2012, R, 94 min. Directed by Boaz Yakin. Starring Jason Statham, Catherine Chan, Chris Sarandon, Robert John Burke, Reggie Lee, Danny Hoch, James Hong, Joseph Sikora, Sándor Técsy.
REVIEWED By Marc Savlov, Fri., April 27, 2012
Jason Statham has made a career out of dividing genre film fans into "love him" or "hate him" camps, and never the twain shall meet. Safe continues the Stathamization of action filmmaking (i.e., balding tough guys with extremely dry senses of humor and unlimited supplies of ammunition), and while it's not the actor's best work, it's also, by far, not his worst. For the record, Statham's early films for Guy Ritchie rank as his genuine thespian pinnacle and, for my money, his work in last year's witless and pedestrian The Mechanic was a career nadir.
Safe, which I suspect went through a number of last-minute script revisions, begins promisingly with Mei (Chan), a young Chinese girl, kidnapped by a Beijing mob boss (Big Trouble in Little China's Lo Pan himself, James Hong), who plans to use Mei's genius-level mathematical skills and photographic memory to further his operations in New York City's Chinatown. Meanwhile, Statham's Luke Wright – a mixed-martial artist and ex-cop whose family is executed by the Russian mob – gets his ass handed to him on a blue plate special by the corrupt NYPD goons whom he ratted out post-9/11. The Russians’ caveat: From this point on, anyone he befriends will be killed, thus redefining the concept of "alone in a crowd." The plot gets downright byzantine fast, with everyone out to either capture or kill young Mei. Who cares where this narrative is going? Getting there is all the fun, although if you're not a Statham fan to begin with there's nothing particularly fun about it.

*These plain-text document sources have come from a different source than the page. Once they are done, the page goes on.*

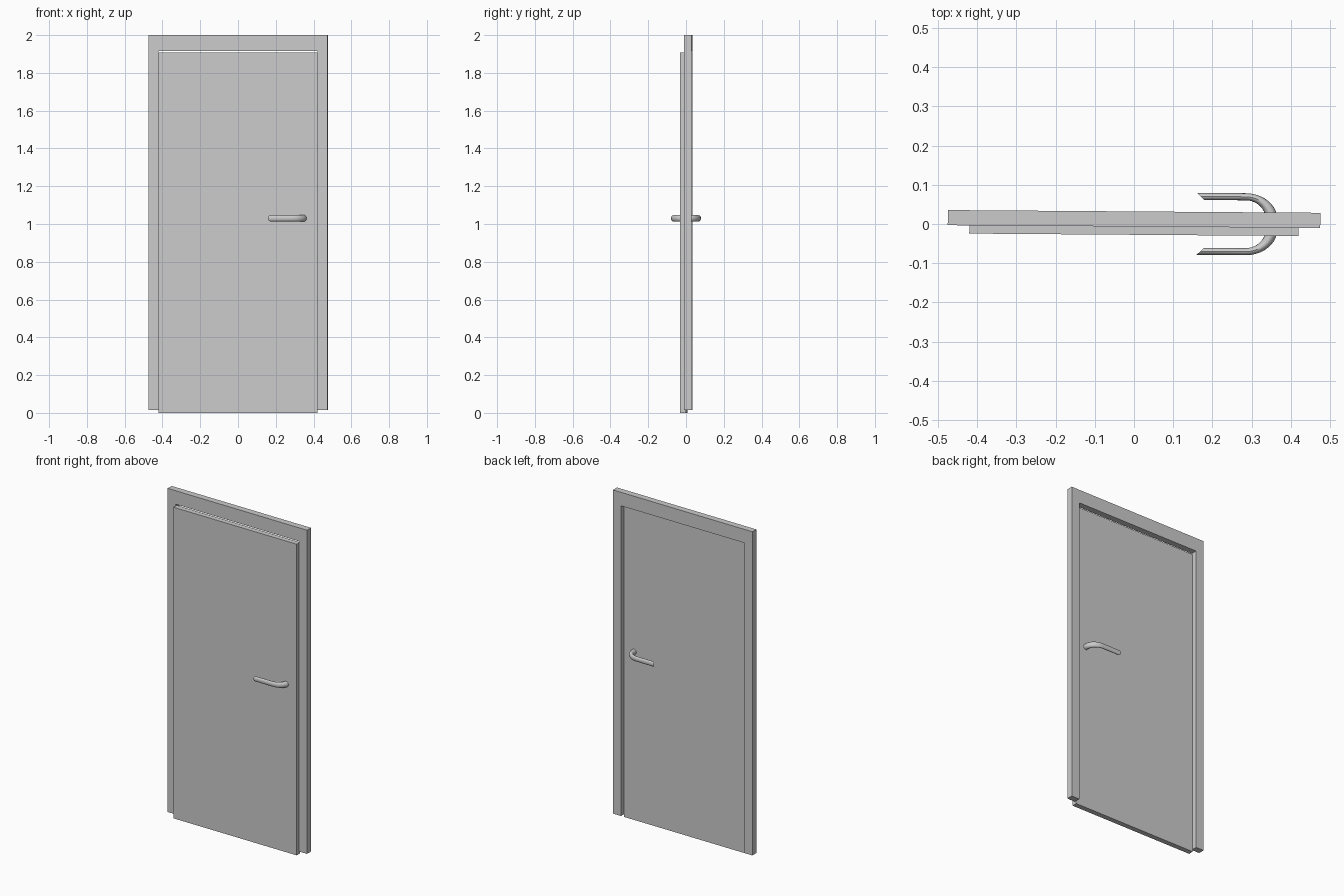
import bpy, bmesh
from math import sin, cos, pi, radians
from mathutils import Vector, Matrix

if "Cube" in bpy.data.objects:
    bpy.data.objects.remove(bpy.data.objects["Cube"])

TURN = radians(-0.42)  # the whole door stands very slightly turned


def make_object(name, bm, loc=(0, 0, 0)):
    bmesh.ops.recalc_face_normals(bm, faces=bm.faces)
    mesh = bpy.data.meshes.new(name)
    bm.to_mesh(mesh)
    bm.free()
    obj = bpy.data.objects.new(name, mesh)
    bpy.context.collection.objects.link(obj)
    obj.location = Matrix.Rotation(TURN, 3, 'Z') @ Vector(loc)
    obj.rotation_euler.z = TURN
    return obj


def slab(name, outline, y0, y1):
    """Extrude an x-z outline from y0 to y1."""
    bm = bmesh.new()
    face = bm.faces.new([bm.verts.new((x, y0, z)) for x, z in outline])
    new = bmesh.ops.extrude_face_region(bm, geom=[face])["geom"]
    bmesh.ops.translate(bm, vec=(0, y1 - y0, 0),
                        verts=[v for v in new if isinstance(v, bmesh.types.BMVert)])
    return make_object(name, bm)


# Frame: two posts and a head in one U-shaped outline
half = [(0.475, 2.0), (0.475, 0.016), (0.421, 0.016), (0.421, 1.917)]
slab("door_frame", half + [(-x, z) for x, z in reversed(half)], -0.0065, 0.032)

# Leaf: stands proud of the frame in front, recessed behind
slab("door_leaf", [(-0.42, 0), (0.42, 0), (0.42, 1.907), (-0.42, 1.907)], -0.0275, 0.004)

# Handle: oval bar widening through a quarter bend, mirrored to both sides
SIDES, BEND = 16, 10
stations = [((0.16, 0.079), (0.179, 0.061), 0.0155)]  # outer point, inner point, half height
for i in range(BEND + 1):
    a = i / BEND * pi / 2
    stations.append(((0.285 + 0.081 * sin(a), 0.012 + 0.067 * cos(a)),
                     (0.285 + 0.051 * sin(a), 0.012 + 0.049 * cos(a)),
                     0.0155 + 0.0025 * sin(a)))
stations.append(((0.366, 0), (0.336, 0), 0.018))

bm = bmesh.new()
rings = []
for outer, inner, h in stations:
    o, n = Vector((*outer, 0)), Vector((*inner, 0))
    mid, side = (o + n) / 2, (o - n) / 2
    rings.append([bm.verts.new(mid + side * cos(t) + Vector((0, 0, h * sin(t))))
                  for t in (2 * pi * k / SIDES for k in range(SIDES))])
for r, s in zip(rings, rings[1:]):
    for k in range(SIDES):
        j = (k + 1) % SIDES
        bm.faces.new((r[k], r[j], s[j], s[k]))
bm.faces.new(rings[0])
handle = make_object("door_handle", bm, (0, 0.0015, 1.03))
# open end lies on the mirror plane, so face outward from the bar's cap
mirror = handle.modifiers.new("both_sides", 'MIRROR')
mirror.use_axis = (False, True, False)

bpy.context.view_layer.objects.active = handle
handle.select_set(True)
bpy.ops.object.shade_smooth_by_angle(angle=radians(35))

What Statham ought to do is more of the extreme, comic violence he so very ably excelled at in Mark Neveldine and Brian Taylor's freaky-ass double-header, Crank and Crank: High Voltage. Enough already with the pointless gun battles that litter Safe like spent syringes in a shooting gallery. No matter how spastically you edit them, you'll never top John Woo's early work, or, for that matter, Sam Peckinpah's. Aim higher, even if it means fewer hits.